* AVAILABLE RECORDS *

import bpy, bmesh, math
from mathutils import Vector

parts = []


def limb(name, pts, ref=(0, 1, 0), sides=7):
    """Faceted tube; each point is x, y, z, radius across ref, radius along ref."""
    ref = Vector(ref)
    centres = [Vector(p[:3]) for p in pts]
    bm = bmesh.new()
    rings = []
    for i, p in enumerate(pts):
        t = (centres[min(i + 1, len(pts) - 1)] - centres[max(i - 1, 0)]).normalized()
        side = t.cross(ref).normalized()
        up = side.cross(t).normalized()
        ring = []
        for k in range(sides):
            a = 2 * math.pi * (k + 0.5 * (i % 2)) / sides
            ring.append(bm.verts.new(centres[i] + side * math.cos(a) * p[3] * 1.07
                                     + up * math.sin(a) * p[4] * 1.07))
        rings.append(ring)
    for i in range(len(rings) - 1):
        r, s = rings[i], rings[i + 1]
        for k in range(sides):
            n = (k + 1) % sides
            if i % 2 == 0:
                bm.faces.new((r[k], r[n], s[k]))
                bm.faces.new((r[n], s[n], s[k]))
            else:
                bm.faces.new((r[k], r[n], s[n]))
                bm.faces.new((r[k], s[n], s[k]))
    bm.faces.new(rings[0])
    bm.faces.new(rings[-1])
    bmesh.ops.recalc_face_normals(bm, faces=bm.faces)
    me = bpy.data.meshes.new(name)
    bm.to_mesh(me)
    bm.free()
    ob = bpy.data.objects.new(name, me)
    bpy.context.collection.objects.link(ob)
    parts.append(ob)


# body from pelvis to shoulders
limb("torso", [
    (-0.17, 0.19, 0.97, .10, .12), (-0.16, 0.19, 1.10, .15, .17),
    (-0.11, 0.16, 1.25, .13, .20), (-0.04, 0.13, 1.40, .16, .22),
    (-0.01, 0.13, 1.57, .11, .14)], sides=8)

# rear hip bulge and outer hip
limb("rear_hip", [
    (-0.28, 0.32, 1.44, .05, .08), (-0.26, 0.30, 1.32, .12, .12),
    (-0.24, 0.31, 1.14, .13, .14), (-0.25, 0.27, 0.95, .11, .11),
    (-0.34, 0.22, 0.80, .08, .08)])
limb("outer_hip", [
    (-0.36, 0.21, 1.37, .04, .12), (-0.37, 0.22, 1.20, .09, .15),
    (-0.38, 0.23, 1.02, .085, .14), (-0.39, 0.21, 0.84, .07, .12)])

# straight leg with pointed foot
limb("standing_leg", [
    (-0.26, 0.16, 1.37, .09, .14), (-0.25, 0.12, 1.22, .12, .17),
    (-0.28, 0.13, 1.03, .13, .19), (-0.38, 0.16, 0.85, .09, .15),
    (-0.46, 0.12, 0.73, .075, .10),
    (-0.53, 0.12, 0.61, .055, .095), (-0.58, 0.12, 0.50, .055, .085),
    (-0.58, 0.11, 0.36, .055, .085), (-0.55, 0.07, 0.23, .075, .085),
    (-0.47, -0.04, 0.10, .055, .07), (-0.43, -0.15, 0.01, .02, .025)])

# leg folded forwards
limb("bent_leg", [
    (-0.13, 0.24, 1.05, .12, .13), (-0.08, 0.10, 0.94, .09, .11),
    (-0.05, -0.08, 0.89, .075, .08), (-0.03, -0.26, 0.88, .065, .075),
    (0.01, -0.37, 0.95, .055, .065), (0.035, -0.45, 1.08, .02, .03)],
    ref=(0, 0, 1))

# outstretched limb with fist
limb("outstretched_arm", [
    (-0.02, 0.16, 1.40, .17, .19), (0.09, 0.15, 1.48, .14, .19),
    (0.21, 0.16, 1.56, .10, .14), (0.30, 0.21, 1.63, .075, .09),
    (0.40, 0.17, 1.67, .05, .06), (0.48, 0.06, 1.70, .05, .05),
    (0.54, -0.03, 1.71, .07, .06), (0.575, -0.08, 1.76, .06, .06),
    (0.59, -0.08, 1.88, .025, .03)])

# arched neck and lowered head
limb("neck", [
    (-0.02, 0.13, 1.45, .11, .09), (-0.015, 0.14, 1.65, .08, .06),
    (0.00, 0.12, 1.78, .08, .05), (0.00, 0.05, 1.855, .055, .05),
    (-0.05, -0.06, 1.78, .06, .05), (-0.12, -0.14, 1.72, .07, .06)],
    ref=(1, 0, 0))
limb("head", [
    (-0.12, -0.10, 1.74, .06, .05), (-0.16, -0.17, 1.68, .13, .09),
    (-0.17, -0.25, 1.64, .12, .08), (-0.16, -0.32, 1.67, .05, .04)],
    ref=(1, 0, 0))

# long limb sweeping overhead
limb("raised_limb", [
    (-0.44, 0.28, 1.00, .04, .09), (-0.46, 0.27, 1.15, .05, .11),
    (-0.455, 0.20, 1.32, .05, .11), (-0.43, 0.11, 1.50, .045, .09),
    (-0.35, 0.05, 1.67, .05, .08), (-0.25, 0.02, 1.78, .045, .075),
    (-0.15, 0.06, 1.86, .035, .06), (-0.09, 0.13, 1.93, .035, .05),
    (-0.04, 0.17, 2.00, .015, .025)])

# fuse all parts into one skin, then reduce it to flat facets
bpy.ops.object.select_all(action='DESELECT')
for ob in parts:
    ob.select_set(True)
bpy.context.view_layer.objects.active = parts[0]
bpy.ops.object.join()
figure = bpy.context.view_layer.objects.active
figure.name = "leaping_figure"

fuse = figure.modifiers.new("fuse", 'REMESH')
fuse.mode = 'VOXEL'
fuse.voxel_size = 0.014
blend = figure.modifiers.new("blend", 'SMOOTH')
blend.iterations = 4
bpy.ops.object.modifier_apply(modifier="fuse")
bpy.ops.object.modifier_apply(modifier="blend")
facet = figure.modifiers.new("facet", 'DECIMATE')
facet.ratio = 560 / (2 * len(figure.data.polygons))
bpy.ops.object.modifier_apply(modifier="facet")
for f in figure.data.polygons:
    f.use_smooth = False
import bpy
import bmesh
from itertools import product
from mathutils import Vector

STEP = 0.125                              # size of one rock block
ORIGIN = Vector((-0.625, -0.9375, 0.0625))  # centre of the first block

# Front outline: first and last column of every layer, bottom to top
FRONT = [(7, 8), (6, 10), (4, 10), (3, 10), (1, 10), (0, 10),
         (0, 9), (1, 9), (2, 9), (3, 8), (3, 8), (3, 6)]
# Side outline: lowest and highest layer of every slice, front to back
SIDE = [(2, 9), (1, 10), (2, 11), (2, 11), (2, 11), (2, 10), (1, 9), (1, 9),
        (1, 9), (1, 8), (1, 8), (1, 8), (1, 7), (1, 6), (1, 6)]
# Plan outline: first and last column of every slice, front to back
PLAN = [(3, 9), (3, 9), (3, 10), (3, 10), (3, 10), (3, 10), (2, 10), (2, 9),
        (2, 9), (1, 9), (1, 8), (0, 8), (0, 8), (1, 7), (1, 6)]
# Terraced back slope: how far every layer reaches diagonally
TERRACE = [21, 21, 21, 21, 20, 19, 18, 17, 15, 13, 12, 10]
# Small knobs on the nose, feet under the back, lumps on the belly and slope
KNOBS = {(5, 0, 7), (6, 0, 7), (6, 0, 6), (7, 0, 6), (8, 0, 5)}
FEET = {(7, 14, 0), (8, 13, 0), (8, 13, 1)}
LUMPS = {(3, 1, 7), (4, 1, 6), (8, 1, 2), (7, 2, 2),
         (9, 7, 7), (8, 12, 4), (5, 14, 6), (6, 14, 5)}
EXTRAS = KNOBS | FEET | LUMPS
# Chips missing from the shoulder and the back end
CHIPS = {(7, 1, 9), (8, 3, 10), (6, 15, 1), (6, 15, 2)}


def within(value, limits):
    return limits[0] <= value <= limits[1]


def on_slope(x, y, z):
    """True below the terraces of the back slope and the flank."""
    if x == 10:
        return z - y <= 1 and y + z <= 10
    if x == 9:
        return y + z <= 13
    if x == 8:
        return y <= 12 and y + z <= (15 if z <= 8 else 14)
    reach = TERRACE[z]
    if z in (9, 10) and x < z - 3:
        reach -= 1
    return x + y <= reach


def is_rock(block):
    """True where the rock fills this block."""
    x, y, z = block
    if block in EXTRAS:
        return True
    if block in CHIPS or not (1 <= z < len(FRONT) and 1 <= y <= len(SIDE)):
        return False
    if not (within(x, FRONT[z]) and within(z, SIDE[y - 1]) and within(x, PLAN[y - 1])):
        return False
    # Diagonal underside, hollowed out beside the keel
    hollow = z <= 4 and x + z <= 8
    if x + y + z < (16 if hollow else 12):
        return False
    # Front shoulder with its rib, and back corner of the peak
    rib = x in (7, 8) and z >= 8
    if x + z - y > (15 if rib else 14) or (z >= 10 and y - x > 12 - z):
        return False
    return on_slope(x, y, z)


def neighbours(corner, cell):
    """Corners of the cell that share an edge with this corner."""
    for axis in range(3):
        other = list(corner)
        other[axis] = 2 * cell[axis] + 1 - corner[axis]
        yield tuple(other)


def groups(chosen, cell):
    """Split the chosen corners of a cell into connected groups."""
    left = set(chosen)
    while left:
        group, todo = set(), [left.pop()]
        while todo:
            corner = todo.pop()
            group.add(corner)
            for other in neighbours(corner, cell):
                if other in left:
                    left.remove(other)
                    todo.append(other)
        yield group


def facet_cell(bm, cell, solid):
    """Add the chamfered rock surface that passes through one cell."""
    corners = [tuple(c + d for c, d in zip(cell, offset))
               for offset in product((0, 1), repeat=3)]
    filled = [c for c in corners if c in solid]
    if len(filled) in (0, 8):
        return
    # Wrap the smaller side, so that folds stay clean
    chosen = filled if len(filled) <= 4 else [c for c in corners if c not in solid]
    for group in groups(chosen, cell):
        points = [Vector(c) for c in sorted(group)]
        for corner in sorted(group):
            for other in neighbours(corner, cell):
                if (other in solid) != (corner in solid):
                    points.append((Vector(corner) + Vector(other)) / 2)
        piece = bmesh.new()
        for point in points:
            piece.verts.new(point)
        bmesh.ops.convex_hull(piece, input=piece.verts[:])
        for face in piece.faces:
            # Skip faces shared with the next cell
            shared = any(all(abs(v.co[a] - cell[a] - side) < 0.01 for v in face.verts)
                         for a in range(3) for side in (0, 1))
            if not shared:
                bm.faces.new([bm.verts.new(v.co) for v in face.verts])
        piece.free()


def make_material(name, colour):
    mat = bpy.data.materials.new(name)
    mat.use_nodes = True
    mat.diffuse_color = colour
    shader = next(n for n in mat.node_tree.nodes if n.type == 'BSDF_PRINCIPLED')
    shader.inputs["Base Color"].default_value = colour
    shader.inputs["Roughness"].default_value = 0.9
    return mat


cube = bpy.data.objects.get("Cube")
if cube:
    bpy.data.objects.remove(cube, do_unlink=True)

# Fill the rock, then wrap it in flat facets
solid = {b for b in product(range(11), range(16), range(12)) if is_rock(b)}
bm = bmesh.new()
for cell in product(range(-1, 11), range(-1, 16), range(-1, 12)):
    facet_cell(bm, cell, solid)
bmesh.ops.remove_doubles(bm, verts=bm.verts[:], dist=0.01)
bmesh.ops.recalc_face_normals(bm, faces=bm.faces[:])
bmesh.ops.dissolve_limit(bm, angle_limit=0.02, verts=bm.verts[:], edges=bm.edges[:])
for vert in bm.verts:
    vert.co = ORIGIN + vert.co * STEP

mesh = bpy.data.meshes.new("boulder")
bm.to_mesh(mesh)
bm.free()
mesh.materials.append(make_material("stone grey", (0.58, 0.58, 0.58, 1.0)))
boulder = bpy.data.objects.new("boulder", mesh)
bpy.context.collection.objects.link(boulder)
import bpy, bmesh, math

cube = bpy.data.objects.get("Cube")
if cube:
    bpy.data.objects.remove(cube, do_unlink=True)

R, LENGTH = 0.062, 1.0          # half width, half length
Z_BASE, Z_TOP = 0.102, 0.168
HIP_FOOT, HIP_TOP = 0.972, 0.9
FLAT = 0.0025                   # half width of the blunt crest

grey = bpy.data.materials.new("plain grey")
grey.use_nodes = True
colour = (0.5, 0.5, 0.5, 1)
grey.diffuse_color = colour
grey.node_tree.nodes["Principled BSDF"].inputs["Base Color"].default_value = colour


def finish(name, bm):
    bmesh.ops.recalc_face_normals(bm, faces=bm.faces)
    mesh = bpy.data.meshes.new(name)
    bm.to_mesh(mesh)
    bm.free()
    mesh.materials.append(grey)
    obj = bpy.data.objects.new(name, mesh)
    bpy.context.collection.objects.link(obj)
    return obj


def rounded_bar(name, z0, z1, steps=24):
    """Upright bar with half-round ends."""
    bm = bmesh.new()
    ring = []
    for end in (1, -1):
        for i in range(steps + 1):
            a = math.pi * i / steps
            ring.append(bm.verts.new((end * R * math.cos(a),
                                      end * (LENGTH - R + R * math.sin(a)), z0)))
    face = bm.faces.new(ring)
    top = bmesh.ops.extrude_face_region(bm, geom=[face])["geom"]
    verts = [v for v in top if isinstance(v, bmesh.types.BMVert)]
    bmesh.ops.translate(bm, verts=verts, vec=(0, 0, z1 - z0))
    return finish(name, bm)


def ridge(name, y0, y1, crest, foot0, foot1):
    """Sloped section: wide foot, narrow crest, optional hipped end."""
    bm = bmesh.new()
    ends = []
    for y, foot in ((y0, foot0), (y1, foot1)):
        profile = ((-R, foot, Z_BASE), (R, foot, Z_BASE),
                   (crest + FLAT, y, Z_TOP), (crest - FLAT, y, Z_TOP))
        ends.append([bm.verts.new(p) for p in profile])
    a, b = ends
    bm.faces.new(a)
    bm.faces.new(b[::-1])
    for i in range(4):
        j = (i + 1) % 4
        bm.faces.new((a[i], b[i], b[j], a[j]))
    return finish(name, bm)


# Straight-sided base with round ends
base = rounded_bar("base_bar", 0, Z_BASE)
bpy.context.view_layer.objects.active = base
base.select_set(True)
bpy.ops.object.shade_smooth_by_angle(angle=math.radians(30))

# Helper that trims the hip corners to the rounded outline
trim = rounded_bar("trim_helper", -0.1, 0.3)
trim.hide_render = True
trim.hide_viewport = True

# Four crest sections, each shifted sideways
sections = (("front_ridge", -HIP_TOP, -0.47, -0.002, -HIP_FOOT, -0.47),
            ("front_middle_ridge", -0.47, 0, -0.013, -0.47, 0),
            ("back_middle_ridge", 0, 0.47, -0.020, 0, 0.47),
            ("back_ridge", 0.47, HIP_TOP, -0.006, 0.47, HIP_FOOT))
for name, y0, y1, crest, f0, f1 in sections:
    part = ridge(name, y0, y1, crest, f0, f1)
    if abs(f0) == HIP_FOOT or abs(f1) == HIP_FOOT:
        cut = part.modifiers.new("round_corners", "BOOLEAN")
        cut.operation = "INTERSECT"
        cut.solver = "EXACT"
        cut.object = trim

* DESCRIPTION OF THE TASK *
Only one stretch of the entries above is wanted: the lines from the one containing "bpy.context.view_layer.objects.active = base" through the one containing "part = ridge(name, y0, y1, crest, f0, f1)". Please reproduce it exactly.

* ANSWER SPACE *
bpy.context.view_layer.objects.active = base
base.select_set(True)
bpy.ops.object.shade_smooth_by_angle(angle=math.radians(30))

# Helper that trims the hip corners to the rounded outline
trim = rounded_bar("trim_helper", -0.1, 0.3)
trim.hide_render = True
trim.hide_viewport = True

# Four crest sections, each shifted sideways
sections = (("front_ridge", -HIP_TOP, -0.47, -0.002, -HIP_FOOT, -0.47),
            ("front_middle_ridge", -0.47, 0, -0.013, -0.47, 0),
            ("back_middle_ridge", 0, 0.47, -0.020, 0, 0.47),
            ("back_ridge", 0.47, HIP_TOP, -0.006, 0.47, HIP_FOOT))
for name, y0, y1, crest, f0, f1 in sections:
    part = ridge(name, y0, y1, crest, f0, f1)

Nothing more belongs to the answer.